Task instructions: Apart from the pictures, reproduce the data below exactly as it stands.

-------------------------

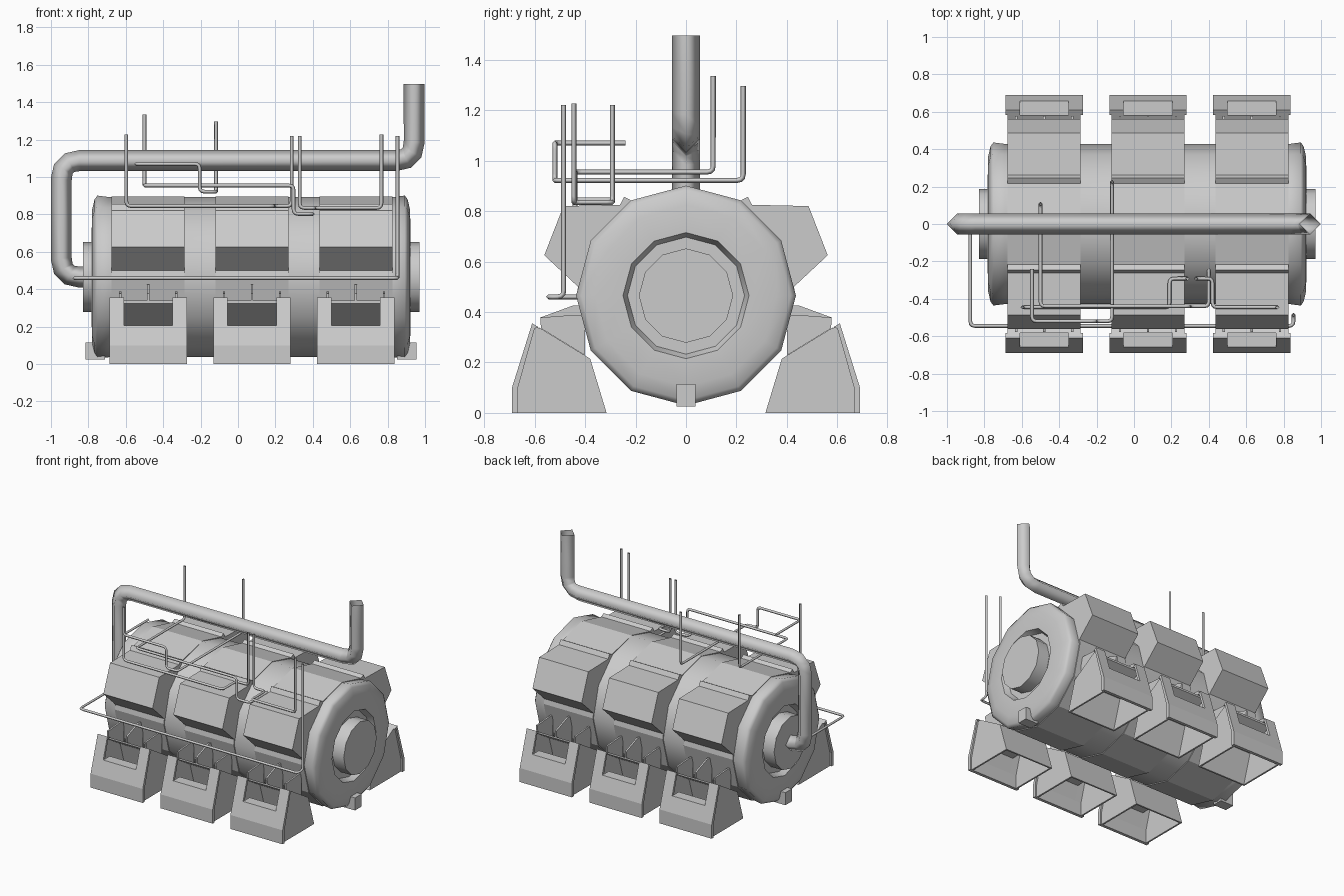
import bpy, bmesh, math
from mathutils import Vector

if "Cube" in bpy.data.objects:
    bpy.data.objects.remove(bpy.data.objects["Cube"], do_unlink=True)

AXIS_Z = 0.465      # height of the tank axis
MID_X = 0.07        # middle of the tank length


def smooth_object(obj, degrees):
    bpy.ops.object.select_all(action='DESELECT')
    obj.select_set(True)
    bpy.context.view_layer.objects.active = obj
    bpy.ops.object.shade_smooth_by_angle(angle=math.radians(degrees))


def add_object(name, bm):
    bmesh.ops.recalc_face_normals(bm, faces=bm.faces)
    mesh = bpy.data.meshes.new(name)
    bm.to_mesh(mesh)
    bm.free()
    obj = bpy.data.objects.new(name, mesh)
    bpy.context.collection.objects.link(obj)
    return obj


def lathe(name, profile, sides=12):
    """Turn (x, radius) points around the tank axis and cap the ends."""
    bm = bmesh.new()
    rings = []
    for x, r in profile:
        angles = [2 * math.pi * i / sides for i in range(sides)]
        rings.append([bm.verts.new((x, r * math.sin(a), AXIS_Z + r * math.cos(a)))
                      for a in angles])
    for a, b in zip(rings, rings[1:]):
        for i in range(sides):
            j = (i + 1) % sides
            bm.faces.new((a[i], a[j], b[j], b[i]))
    bm.faces.new(rings[0])
    bm.faces.new(rings[-1])
    smooth_object(add_object(name, bm), 62)


def extrude(name, outline, x0, x1, side=1):
    """Extrude a closed (y, z) outline along x; side=-1 mirrors it."""
    bm = bmesh.new()
    face = bm.faces.new([bm.verts.new((x0, side * y, z)) for y, z in outline])
    new = bmesh.ops.extrude_face_region(bm, geom=[face])["geom"]
    verts = [v for v in new if isinstance(v, bmesh.types.BMVert)]
    bmesh.ops.translate(bm, verts=verts, vec=(x1 - x0, 0, 0))
    add_object(name, bm)


def pipe(name, points, radius, bend):
    """Sweep a four-sided tube along a path with rounded corners."""
    pts = [Vector(p) for p in points]
    path = [pts[0]]
    for a, b, c in zip(pts, pts[1:], pts[2:]):
        p = b + (a - b).normalized() * bend
        q = b + (c - b).normalized() * bend
        for t in (0, 0.33, 0.67, 1):
            path.append(p.lerp(b, t).lerp(b.lerp(q, t), t))
    path.append(pts[-1])
    curve = bpy.data.curves.new(name, 'CURVE')
    curve.dimensions = '3D'
    curve.bevel_depth = radius
    curve.bevel_resolution = 0
    spline = curve.splines.new('POLY')
    spline.points.add(len(path) - 1)
    for sp, co in zip(spline.points, path):
        sp.co = (*co, 1)
    temp = bpy.data.objects.new(name + "_path", curve)
    bpy.context.collection.objects.link(temp)
    graph = bpy.context.evaluated_depsgraph_get()
    mesh = bpy.data.meshes.new_from_object(temp.evaluated_get(graph))
    bpy.data.objects.remove(temp, do_unlink=True)
    obj = bpy.data.objects.new(name, mesh)
    bpy.context.collection.objects.link(obj)
    smooth_object(obj, 100)


# Tank with domed ends, recessed ring and protruding hub at each end
half = [(0.90, 0.187), (0.81, 0.187), (0.81, 0.232), (0.852, 0.25), (0.852, 0.262),
        (0.85, 0.36), (0.837, 0.415), (0.822, 0.436), (0.76, 0.428)]
lathe("tank", [(MID_X - x, r) for x, r in half]
      + [(MID_X + x, r) for x, r in reversed(half)])

# Small bracket low on each tank end
for label, s in (("left", 1), ("right", -1)):
    ends = sorted((MID_X + s * 0.78, MID_X + s * 0.885))
    extrude(label + "_end_bracket",
            [(-0.037, 0.025), (0.037, 0.025), (0.037, 0.115), (-0.037, 0.115)], *ends)

# Outline of one housing: crown, lip, angular side box, then the tank curve
upper = [(0.217, 0.842), (0.245, 0.857), (0.262, 0.825), (0.486, 0.82),
         (0.562, 0.625), (0.428, 0.5)]
lower = [(0.434 * math.sin(math.radians(a)), AXIS_Z + 0.434 * math.cos(math.radians(a)))
         for a in (90, 120, 150)]
right_half = upper + lower
housing = ([(0, 0.895)] + right_half + [(0, 0.031)]
           + [(-y, z) for y, z in reversed(right_half)])

# Foot cross-sections; the window is open at the top between the two shells
foot_shell = [(0.69, 0), (0.69, 0.1), (0.61, 0.355), (0.583, 0.339), (0.6, 0.335),
              (0.668, 0.095), (0.668, 0)]
foot_below_window = [(0.69, 0), (0.69, 0.1), (0.657, 0.205), (0.583, 0.205), (0.583, 0.193),
                     (0.637, 0.193), (0.668, 0.095), (0.668, 0)]
foot_cover = [(0.583, 0.339), (0.38, 0.215), (0.315, 0), (0.327, 0), (0.39, 0.207),
              (0.583, 0.325)]
foot_side = [(0.315, 0), (0.68, 0), (0.68, 0.1), (0.6, 0.345), (0.38, 0.215)]

FOOT, BAND, WINDOW = 0.207, 0.195, 0.13
for n, x in enumerate((-0.48, 0.075, 0.63), 1):
    extrude(f"housing_{n}", housing, x - BAND, x + BAND)
    for label, s in (("back", 1), ("front", -1)):
        tag = f"{label}_foot_{n}"
        extrude(tag + "_lower_panel", foot_below_window, x - WINDOW, x + WINDOW, s)
        extrude(tag + "_cover", foot_cover, x - BAND, x + BAND, s)
        for hand, t in (("left", 1), ("right", -1)):
            extrude(f"{tag}_{hand}_shell", foot_shell, x + t * WINDOW, x + t * FOOT, s)
            extrude(f"{tag}_{hand}_plate", foot_side, x + t * (BAND - 0.012), x + t * BAND, s)
        # Thin fins standing on the cover against the tank
        for k, top in ((-1, 0.388), (0, 0.425), (1, 0.388)):
            fin = [(0.4, top), (0.45, top), (0.578, 0.378), (0.575, 0.335), (0.4, 0.228)]
            fx = x + k * 0.15
            extrude(f"{tag}_fin_{k + 2}", fin, fx - 0.006, fx + 0.006, s)

# Main exhaust pipe
pipe("exhaust_pipe", [(-0.8, 0, AXIS_Z), (-0.945, 0, AXIS_Z), (-0.945, 0, 1.088),
                      (0.942, 0, 1.088), (0.942, 0, 1.497)], 0.056, 0.1)

# Thin service lines
lines = {
    "long_front_line": [(0.853, -0.485, 1.22), (0.853, -0.485, 0.46), (0.853, -0.545, 0.46),
                        (-0.875, -0.545, 0.46), (-0.875, 0, 0.46)],
    "right_top_line": [(-0.597, -0.445, 1.227), (-0.597, -0.445, 0.845), (0.19, -0.445, 0.845),
                       (0.19, -0.292, 0.845), (0.287, -0.292, 0.845), (0.287, -0.292, 1.22)],
    "left_top_line": [(0.33, -0.292, 1.22), (0.33, -0.292, 0.835), (0.42, -0.292, 0.835),
                      (0.42, -0.445, 0.835), (0.767, -0.445, 0.835), (0.767, -0.445, 1.227)],
    "rear_tall_line": [(-0.5, 0.108, 1.335), (-0.5, 0.108, 0.955), (-0.5, -0.44, 0.955),
                       (0.297, -0.44, 0.955), (0.297, -0.44, 0.803), (0.4, -0.44, 0.803),
                       (0.4, -0.23, 0.803)],
    "looped_line": [(-0.117, 0.227, 1.297), (-0.117, 0.227, 0.922), (-0.117, -0.52, 0.922),
                    (-0.205, -0.52, 0.922), (-0.205, -0.52, 1.07), (-0.545, -0.52, 1.07),
                    (-0.545, -0.24, 1.07)],
}
for name, points in lines.items():
    pipe(name, points, 0.01, 0.025)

-------------------------

Output below:
import bpy, bmesh, math
from mathutils import Vector

if "Cube" in bpy.data.objects:
    bpy.data.objects.remove(bpy.data.objects["Cube"], do_unlink=True)

AXIS_Z = 0.465      # height of the tank axis
MID_X = 0.07        # middle of the tank length


def smooth_object(obj, degrees):
    bpy.ops.object.select_all(action='DESELECT')
    obj.select_set(True)
    bpy.context.view_layer.objects.active = obj
    bpy.ops.object.shade_smooth_by_angle(angle=math.radians(degrees))


def add_object(name, bm):
    bmesh.ops.recalc_face_normals(bm, faces=bm.faces)
    mesh = bpy.data.meshes.new(name)
    bm.to_mesh(mesh)
    bm.free()
    obj = bpy.data.objects.new(name, mesh)
    bpy.context.collection.objects.link(obj)
    return obj


def lathe(name, profile, sides=12):
    """Turn (x, radius) points around the tank axis and cap the ends."""
    bm = bmesh.new()
    rings = []
    for x, r in profile:
        angles = [2 * math.pi * i / sides for i in range(sides)]
        rings.append([bm.verts.new((x, r * math.sin(a), AXIS_Z + r * math.cos(a)))
                      for a in angles])
    for a, b in zip(rings, rings[1:]):
        for i in range(sides):
            j = (i + 1) % sides
            bm.faces.new((a[i], a[j], b[j], b[i]))
    bm.faces.new(rings[0])
    bm.faces.new(rings[-1])
    smooth_object(add_object(name, bm), 62)


def extrude(name, outline, x0, x1, side=1):
    """Extrude a closed (y, z) outline along x; side=-1 mirrors it."""
    bm = bmesh.new()
    face = bm.faces.new([bm.verts.new((x0, side * y, z)) for y, z in outline])
    new = bmesh.ops.extrude_face_region(bm, geom=[face])["geom"]
    verts = [v for v in new if isinstance(v, bmesh.types.BMVert)]
    bmesh.ops.translate(bm, verts=verts, vec=(x1 - x0, 0, 0))
    add_object(name, bm)


def pipe(name, points, radius, bend):
    """Sweep a four-sided tube along a path with rounded corners."""
    pts = [Vector(p) for p in points]
    path = [pts[0]]
    for a, b, c in zip(pts, pts[1:], pts[2:]):
        p = b + (a - b).normalized() * bend
        q = b + (c - b).normalized() * bend
        for t in (0, 0.33, 0.67, 1):
            path.append(p.lerp(b, t).lerp(b.lerp(q, t), t))
    path.append(pts[-1])
    curve = bpy.data.curves.new(name, 'CURVE')
    curve.dimensions = '3D'
    curve.bevel_depth = radius
    curve.bevel_resolution = 0
    spline = curve.splines.new('POLY')
    spline.points.add(len(path) - 1)
    for sp, co in zip(spline.points, path):
        sp.co = (*co, 1)
    temp = bpy.data.objects.new(name + "_path", curve)
    bpy.context.collection.objects.link(temp)
    graph = bpy.context.evaluated_depsgraph_get()
    mesh = bpy.data.meshes.new_from_object(temp.evaluated_get(graph))
    bpy.data.objects.remove(temp, do_unlink=True)
    obj = bpy.data.objects.new(name, mesh)
    bpy.context.collection.objects.link(obj)
    smooth_object(obj, 100)


# Tank with domed ends, recessed ring and protruding hub at each end
half = [(0.90, 0.187), (0.81, 0.187), (0.81, 0.232), (0.852, 0.25), (0.852, 0.262),
        (0.85, 0.36), (0.837, 0.415), (0.822, 0.436), (0.76, 0.428)]
lathe("tank", [(MID_X - x, r) for x, r in half]
      + [(MID_X + x, r) for x, r in reversed(half)])

# Small bracket low on each tank end
for label, s in (("left", 1), ("right", -1)):
    ends = sorted((MID_X + s * 0.78, MID_X + s * 0.885))
    extrude(label + "_end_bracket",
            [(-0.037, 0.025), (0.037, 0.025), (0.037, 0.115), (-0.037, 0.115)], *ends)

# Outline of one housing: crown, lip, angular side box, then the tank curve
upper = [(0.217, 0.842), (0.245, 0.857), (0.262, 0.825), (0.486, 0.82),
         (0.562, 0.625), (0.428, 0.5)]
lower = [(0.434 * math.sin(math.radians(a)), AXIS_Z + 0.434 * math.cos(math.radians(a)))
         for a in (90, 120, 150)]
right_half = upper + lower
housing = ([(0, 0.895)] + right_half + [(0, 0.031)]
           + [(-y, z) for y, z in reversed(right_half)])

# Foot cross-sections; the window is open at the top between the two shells
foot_shell = [(0.69, 0), (0.69, 0.1), (0.61, 0.355), (0.583, 0.339), (0.6, 0.335),
              (0.668, 0.095), (0.668, 0)]
foot_below_window = [(0.69, 0), (0.69, 0.1), (0.657, 0.205), (0.583, 0.205), (0.583, 0.193),
                     (0.637, 0.193), (0.668, 0.095), (0.668, 0)]
foot_cover = [(0.583, 0.339), (0.38, 0.215), (0.315, 0), (0.327, 0), (0.39, 0.207),
              (0.583, 0.325)]
foot_side = [(0.315, 0), (0.68, 0), (0.68, 0.1), (0.6, 0.345), (0.38, 0.215)]

FOOT, BAND, WINDOW = 0.207, 0.195, 0.13
for n, x in enumerate((-0.48, 0.075, 0.63), 1):
    extrude(f"housing_{n}", housing, x - BAND, x + BAND)
    for label, s in (("back", 1), ("front", -1)):
        tag = f"{label}_foot_{n}"
        extrude(tag + "_lower_panel", foot_below_window, x - WINDOW, x + WINDOW, s)
        extrude(tag + "_cover", foot_cover, x - BAND, x + BAND, s)
        for hand, t in (("left", 1), ("right", -1)):
            extrude(f"{tag}_{hand}_shell", foot_shell, x + t * WINDOW, x + t * FOOT, s)
            extrude(f"{tag}_{hand}_plate", foot_side, x + t * (BAND - 0.012), x + t * BAND, s)
        # Thin fins standing on the cover against the tank
        for k, top in ((-1, 0.388), (0, 0.425), (1, 0.388)):
            fin = [(0.4, top), (0.45, top), (0.578, 0.378), (0.575, 0.335), (0.4, 0.228)]
            fx = x + k * 0.15
            extrude(f"{tag}_fin_{k + 2}", fin, fx - 0.006, fx + 0.006, s)

# Main exhaust pipe
pipe("exhaust_pipe", [(-0.8, 0, AXIS_Z), (-0.945, 0, AXIS_Z), (-0.945, 0, 1.088),
                      (0.942, 0, 1.088), (0.942, 0, 1.497)], 0.056, 0.1)

# Thin service lines
lines = {
    "long_front_line": [(0.853, -0.485, 1.22), (0.853, -0.485, 0.46), (0.853, -0.545, 0.46),
                        (-0.875, -0.545, 0.46), (-0.875, 0, 0.46)],
    "right_top_line": [(-0.597, -0.445, 1.227), (-0.597, -0.445, 0.845), (0.19, -0.445, 0.845),
                       (0.19, -0.292, 0.845), (0.287, -0.292, 0.845), (0.287, -0.292, 1.22)],
    "left_top_line": [(0.33, -0.292, 1.22), (0.33, -0.292, 0.835), (0.42, -0.292, 0.835),
                      (0.42, -0.445, 0.835), (0.767, -0.445, 0.835), (0.767, -0.445, 1.227)],
    "rear_tall_line": [(-0.5, 0.108, 1.335), (-0.5, 0.108, 0.955), (-0.5, -0.44, 0.955),
                       (0.297, -0.44, 0.955), (0.297, -0.44, 0.803), (0.4, -0.44, 0.803),
                       (0.4, -0.23, 0.803)],
    "looped_line": [(-0.117, 0.227, 1.297), (-0.117, 0.227, 0.922), (-0.117, -0.52, 0.922),
                    (-0.205, -0.52, 0.922), (-0.205, -0.52, 1.07), (-0.545, -0.52, 1.07),
                    (-0.545, -0.24, 1.07)],
}
for name, points in lines.items():
    pipe(name, points, 0.01, 0.025)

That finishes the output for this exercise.